[Source texts of formatted documents]
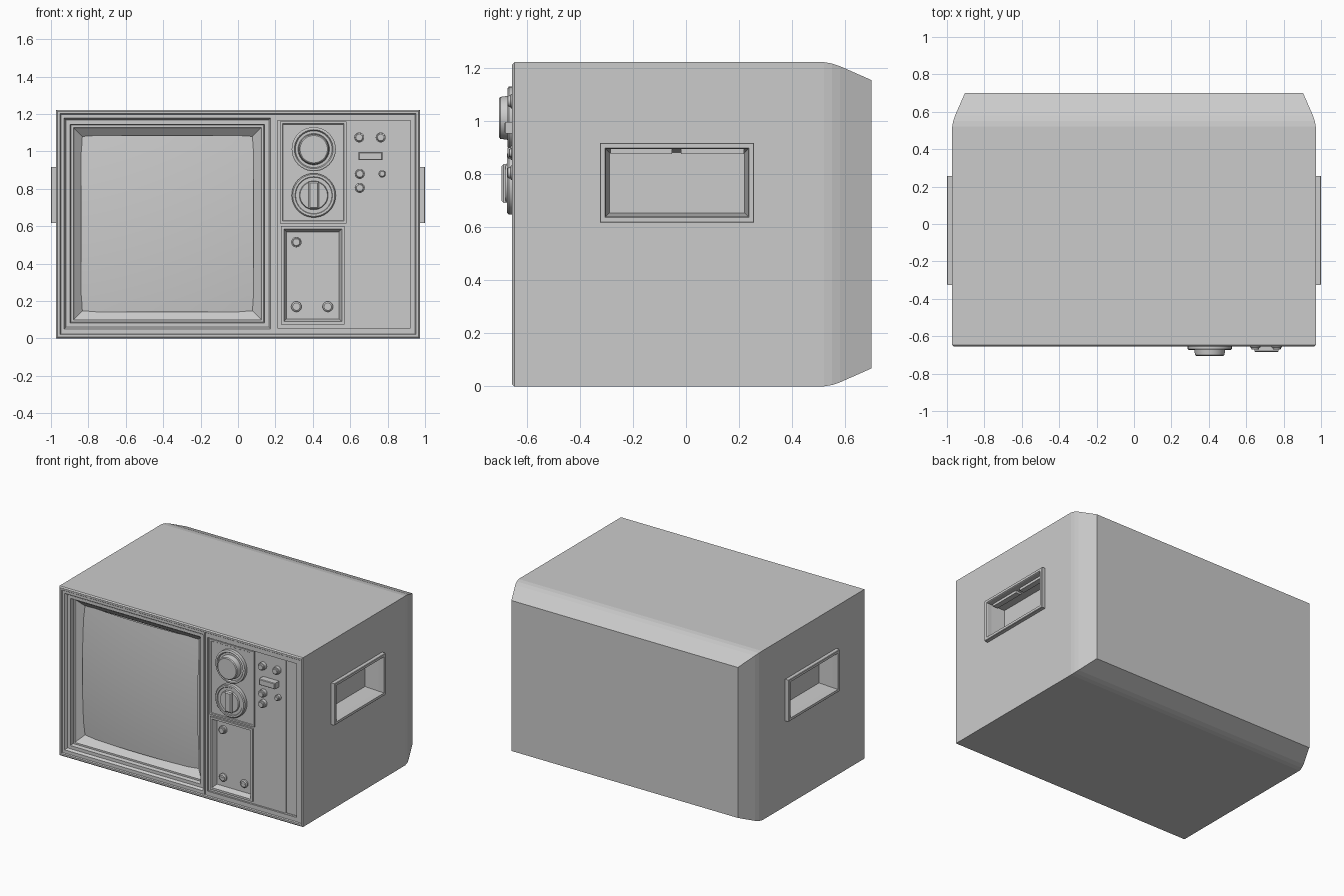
import bpy, bmesh, math
from mathutils import Vector

if "Cube" in bpy.data.objects:
    bpy.data.objects.remove(bpy.data.objects["Cube"])


def finish(name, bm, recalc=False, angle=30):
    if recalc:
        bmesh.ops.recalc_face_normals(bm, faces=bm.faces)
    me = bpy.data.meshes.new(name)
    bm.to_mesh(me)
    bm.free()
    ob = bpy.data.objects.new(name, me)
    bpy.context.collection.objects.link(ob)
    bpy.ops.object.select_all(action='DESELECT')
    ob.select_set(True)
    bpy.context.view_layer.objects.active = ob
    if angle:
        bpy.ops.object.shade_smooth_by_angle(angle=math.radians(angle))
    return ob


def loft(name, rect, steps, place, cap_start=False, cap_end=True, flip=False):
    """Stack of rectangles: each step is (inset, depth)."""
    a0, a1, b0, b1 = rect
    bm = bmesh.new()
    rings = []
    for i, d in steps:
        pts = [(a0 + i, b0 + i), (a1 - i, b0 + i), (a1 - i, b1 - i), (a0 + i, b1 - i)]
        rings.append([bm.verts.new(place(a, b, d)) for a, b in pts])
    for p, q in zip(rings, rings[1:]):
        for k in range(4):
            n = (k + 1) % 4
            bm.faces.new((p[k], p[n], q[n], q[k]))
    if cap_end:
        bm.faces.new(rings[-1])
    if cap_start:
        bm.faces.new(rings[0][::-1])
    if flip:
        bmesh.ops.reverse_faces(bm, faces=bm.faces)
    return finish(name, bm, cap_start and cap_end, 0)


def front(a, b, d):
    return (a, d, b)


def box(name, x0, x1, y0, y1, z0, z1):
    return loft(name, (x0, x1, z0, z1), [(0, y0), (0, y1)], front, True, True)


def lathe(name, cx, cz, profile, segs=32):
    """Turned part facing the front: profile of (radius, y)."""
    bm = bmesh.new()
    rings = [[bm.verts.new((cx + r * math.cos(2 * math.pi * k / segs), y,
                            cz + r * math.sin(2 * math.pi * k / segs)))
              for k in range(segs)] for r, y in profile]
    for p, q in zip(rings, rings[1:]):
        for k in range(segs):
            n = (k + 1) % segs
            bm.faces.new((p[k], p[n], q[n], q[k]))
    bm.faces.new(rings[-1])
    bm.faces.new(rings[0][::-1])
    return finish(name, bm, True)


# Cabinet shell with a chamfered back and a slightly stepped front rim
cabinet = loft("cabinet", (-0.972, 0.972, 0, 1.222),
               [(0.025, -0.648), (0.02, -0.655), (0.008, -0.655), (0, -0.647), (0, 0.52),
                (0.005, 0.55), (0.015, 0.58), (0.068, 0.70)], front, True, True)

# Openings in the cabinet
SCREEN = (-0.93, 0.175, 0.05, 1.178)
HANDLE = (-0.325, 0.257, 0.617, 0.918)
HATCH = (0.23, 0.57, 0.075, 0.60)
cutters = [
    box("screen_cutter", -0.93, 0.175, -0.8, -0.5, 0.05, 1.178),
    box("divider_cutter", 0.188, 0.195, -0.8, -0.64, 0.026, 1.196),
    box("panel_cutter", 0.21, 0.922, -0.8, -0.635, 0.056, 1.165),
    box("strip_cutter", 0.828, 0.921, -0.8, -0.628, 0.057, 1.164),
    box("hatch_cutter", 0.24, 0.56, -0.8, -0.58, 0.085, 0.59),
    box("right_pocket_cutter", 0.84, 1.1, -0.31, 0.242, 0.63, 0.905),
    box("left_pocket_cutter", -1.1, -0.84, -0.31, 0.242, 0.63, 0.905),
]
for c in cutters:
    c.hide_render = True
    m = cabinet.modifiers.new("cut", 'BOOLEAN')
    m.operation = 'DIFFERENCE'
    m.solver = 'EXACT'
    m.object = c
    bpy.context.view_layer.objects.active = cabinet
    bpy.ops.object.modifier_apply(modifier=m.name)
for c in cutters:
    bpy.data.objects.remove(c)

# Stepped bezel around the screen
loft("screen_bezel", SCREEN,
     [(0, -0.65), (0.01, -0.632), (0.033, -0.632), (0.038, -0.605), (0.05, -0.605),
      (0.055, -0.595), (0.095, -0.56), (0.105, -0.545)], front, cap_end=False)

# Bulging screen glass
bm = bmesh.new()
bmesh.ops.create_grid(bm, x_segments=20, y_segments=20, size=1)
for v in bm.verts:
    u, w = v.co.x, v.co.y
    bulge = 0.045 * (1 - u * u * 0.5 - w * w * 0.5)
    v.co = Vector((-0.3775 + 0.461 * u, -0.555 - bulge, 0.614 + 0.472 * w))
finish("screen_glass", bm, angle=60)

# Control plate and recessed hatch
loft("knob_plate", (0.225, 0.58, 0.615, 1.16),
     [(0, -0.63), (0, -0.648), (0.012, -0.648), (0.015, -0.644)], front, True)
loft("hatch", HATCH,
     [(0, -0.63), (0, -0.648), (0.015, -0.648), (0.03, -0.61)], front)

# Large knobs
lathe("upper_knob", 0.405, 1.012,
      [(0.118, -0.635), (0.118, -0.668), (0.112, -0.672), (0.104, -0.672), (0.098, -0.662),
       (0.084, -0.662), (0.079, -0.70), (0.073, -0.705)], 40)
lathe("lower_knob", 0.405, 0.765,
      [(0.118, -0.635), (0.118, -0.668), (0.112, -0.674), (0.1, -0.674), (0.097, -0.67),
       (0.077, -0.67), (0.073, -0.68)], 40)
loft("lower_knob_grip", (0.377, 0.433, 0.692, 0.838),
     [(0, -0.67), (0, -0.688), (0.008, -0.696)], front, True)

# Small buttons and rectangular switch
for i, (x, z, r, y) in enumerate([(0.648, 1.075, 0.027, -0.672), (0.763, 1.075, 0.027, -0.672),
                                  (0.651, 0.88, 0.027, -0.672), (0.771, 0.88, 0.02, -0.668),
                                  (0.651, 0.805, 0.027, -0.672), (0.312, 0.515, 0.028, -0.638)]):
    lathe(f"button_{i + 1}", x, z, [(r, y + 0.045), (r, y + 0.012), (r * 0.8, y + 0.01),
                                    (r * 0.75, y + 0.002), (r * 0.65, y)], 20)
loft("switch", (0.645, 0.772, 0.953, 0.996),
     [(0, -0.63), (0, -0.68), (0.004, -0.684)], front, True)

# Cross-head screws on the hatch
for i, x in enumerate((0.312, 0.48)):
    lathe(f"screw_{i + 1}", x, 0.17, [(0.028, -0.60), (0.028, -0.62), (0.02, -0.626)], 20)
    box(f"screw_cross_a_{i + 1}", x - 0.019, x + 0.019, -0.629, -0.62, 0.166, 0.174)
    box(f"screw_cross_b_{i + 1}", x - 0.004, x + 0.004, -0.629, -0.62, 0.151, 0.189)

# Recessed side handles with raised frames, mirrored left and right
for s, side in ((1, "right"), (-1, "left")):
    loft(f"{side}_handle", HANDLE,
         [(0, 0.965), (0, 0.997), (0.003, 1.0), (0.02, 1.0), (0.023, 0.995),
          (0.024, 0.96), (0.036, 0.86)],
         lambda a, b, d, s=s: (s * d, a, b), flip=s < 0)
    for k, (y0, y1) in enumerate(((-0.285, -0.052), (-0.018, 0.218))):
        x0, x1 = sorted((s * 0.92, s * 0.96))
        box(f"{side}_grip_lip_{k + 1}", x0, x1, y0, y1, 0.876, 0.9)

Action item: From the entries, copy every line in which the word "flip" occurs.

Written answer:
def loft(name, rect, steps, place, cap_start=False, cap_end=True, flip=False):
    if flip:
         lambda a, b, d, s=s: (s * d, a, b), flip=s < 0)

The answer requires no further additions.